NYFF 2007: Silent Sunshine, Secret Light (STELLET LICHT and SECRET SUNSHINE)

By tully | "Boredom at Its Boredest" by Michael Tully October 4, 2007 at 10:13AM

NYFF 2007: Silent Sunshine, Secret Light (STELLET LICHT and SECRET SUNSHINE)

Yes, it's 5:18am and I have to get up at 8:03. Yes, in addition to watching tomorrow morning's press screening of Alexander Sokurov's ALEXANDRA, I have to paint an entire apartment (wait, did I just say "tomorrow morning"--that's a good one!). Yes, I stayed out way too late tonight. But the situation demanded it, and although I am a poor, old man, I had to rise to the occasion. One day I won't be able to experience any of these fun nights and although my brain might not be there to remember what it's missing, I will still miss them nonetheless. So that is why I chose to partake. And partake some more. And partake just a little bit more. Tomorrow is going to hurt. Tomorrow always hurts. Put that in your jukebox and dance to it.

Unfortunately, today's post might seem a tiny bit familiar. I must have somehow accidentally deleted Tuesday's recap of STELLET LICHT and SECRET SUNSHINE, so I wanted to make it public again to let the world know what I think about these special films.

And without further ado, let us return to Tuesday...

Carlos Reygadas' STELLET LICHT screened for the press last Monday morning, kicking off a jam-packed week that featured such heralded titles as 4 MONTHS, 3 WEEKS AND 2 DAYS, SECRET SUNSHINE, THE FLIGHT OF THE RED BALLOON, THE MAN FROM LONDON, LEAVE HER TO HEAVEN, and many more. But one week later, the film that I can’t seem to shake is STELLET LICHT. I would prefer to watch it again before writing about it, but time isn’t going to allow that and I want to spread the word as widely as possible since its first screening is tonight.


So far, STELLET LICHT is my favorite film of this year’s NYFF. The opening shot is worth the price of admission alone, and has me clamoring to see it again. Whereas the stilted performances completely ruined any chance of me embracing BATTLE IN HEAVEN, in STELLET LICHT I felt like this was some sort of mysterious advantage. STELLET LICHT shares very much in common with the films of Bruno Dumont, and while it does feel like the work of a gifted filmmaker trying to recreate masterworks of the past (Dreyer and Malick, to name two), I personally didn’t feel wafts of pretension emanating off the screen (which happens in every second of every Dumont film). This felt like someone who was really trying to tap into something simple yet profound, and Reygadas damn near pulls it off and launches himself into the master-stratosphere.
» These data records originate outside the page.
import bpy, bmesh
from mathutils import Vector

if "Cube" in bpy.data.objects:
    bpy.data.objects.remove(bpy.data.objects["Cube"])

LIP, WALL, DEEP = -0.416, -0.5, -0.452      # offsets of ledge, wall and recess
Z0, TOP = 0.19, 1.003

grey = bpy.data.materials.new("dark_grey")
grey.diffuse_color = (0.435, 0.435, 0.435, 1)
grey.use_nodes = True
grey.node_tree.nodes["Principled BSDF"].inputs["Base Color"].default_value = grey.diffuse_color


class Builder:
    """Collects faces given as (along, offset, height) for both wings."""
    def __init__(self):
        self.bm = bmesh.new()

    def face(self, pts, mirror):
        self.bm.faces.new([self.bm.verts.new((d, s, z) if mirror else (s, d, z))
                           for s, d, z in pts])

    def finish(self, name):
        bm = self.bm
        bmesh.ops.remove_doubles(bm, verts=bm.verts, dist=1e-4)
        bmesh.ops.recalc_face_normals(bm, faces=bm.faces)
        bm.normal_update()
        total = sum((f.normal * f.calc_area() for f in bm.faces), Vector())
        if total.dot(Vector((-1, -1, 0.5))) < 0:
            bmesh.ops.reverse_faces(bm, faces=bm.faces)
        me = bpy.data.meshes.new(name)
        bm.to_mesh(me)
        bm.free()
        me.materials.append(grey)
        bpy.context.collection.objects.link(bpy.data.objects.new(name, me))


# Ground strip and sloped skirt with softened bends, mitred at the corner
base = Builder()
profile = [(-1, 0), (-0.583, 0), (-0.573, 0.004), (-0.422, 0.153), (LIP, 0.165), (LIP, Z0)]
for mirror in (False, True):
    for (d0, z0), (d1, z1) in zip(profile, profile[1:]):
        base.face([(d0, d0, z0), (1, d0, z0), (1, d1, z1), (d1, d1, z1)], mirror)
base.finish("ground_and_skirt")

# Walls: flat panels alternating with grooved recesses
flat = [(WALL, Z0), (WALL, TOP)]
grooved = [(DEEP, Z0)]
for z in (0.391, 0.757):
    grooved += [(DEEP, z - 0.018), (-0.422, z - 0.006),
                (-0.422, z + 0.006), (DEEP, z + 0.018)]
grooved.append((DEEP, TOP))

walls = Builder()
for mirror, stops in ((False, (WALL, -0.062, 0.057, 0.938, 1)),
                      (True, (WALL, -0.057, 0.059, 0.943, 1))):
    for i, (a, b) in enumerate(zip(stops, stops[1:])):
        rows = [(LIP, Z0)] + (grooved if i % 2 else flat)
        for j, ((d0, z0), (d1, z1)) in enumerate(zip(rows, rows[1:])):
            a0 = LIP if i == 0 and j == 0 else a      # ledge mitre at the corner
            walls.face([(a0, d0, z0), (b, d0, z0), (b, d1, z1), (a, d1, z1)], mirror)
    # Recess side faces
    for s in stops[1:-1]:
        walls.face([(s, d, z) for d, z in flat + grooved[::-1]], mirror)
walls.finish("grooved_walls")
I’ve been reading a good bit about the film, but no one has commented yet on the literal silent light that I saw when I watched it. During the incredible opening shot (seriously, it’s one for the ages), as the camera slowly pans past the stars in the sky, one star moves within the frame. At first, I thought it was an airplane. But then this star/light/whatever makes its way to the bottom of the frame as the camera pans down and settles on a field of grass. And it stays there. Initially, I thought this was a print problem, for the light settles and sticks in a certain section of the frame as if it were somehow affiliated with the subtitles themselves. But then, in the film’s startling last shot, which reverse mirrors the opening shot, that sparkle of light rises into the sky once again. Am I totally off base here? Does anyone know what I’m talking about? It sounds corny to say it and it might not have been the intention, but if it was a conscious decision, I’ll still accept it.

I’m tired now, but I veryseriouslytruly recommend that you experience STELLET LICHT for yourself on the big screen.

As for SECRET SUNSHINE, my initial reaction was that it was a glossier version of A WOMAN UNDER THE INFLUENCE meets BREAKING THE WAVES meets SAFE. At first, I worried that I would be too underwhelmed, but the more that I think about it, the more complex and startling Lee Chang-dong’s film appears to be. Regardless, the thing that most matters here is Jeon Do-yeon’s tragic and exhilarating performance, which won her the Best Actress award at Cannes. The first scene in the church, where she is overwhelmed by God, gave me chills.


I can’t stay awake to write more right now, but I felt that I had to give both of these titles a plug. They are the cream of the crop of this year’s fest so far. What a Tuesday night for those of you out there who still appreciate audacious world cinema. You're in for a real treat if you manage to pull off a double-header.

As for audacious American cinema, Tuesday's press screening lineup has me ultra-excited: PARANOID PARK and I’M NOT THERE. Life could be much, much worse.

This article is related to: Indie Film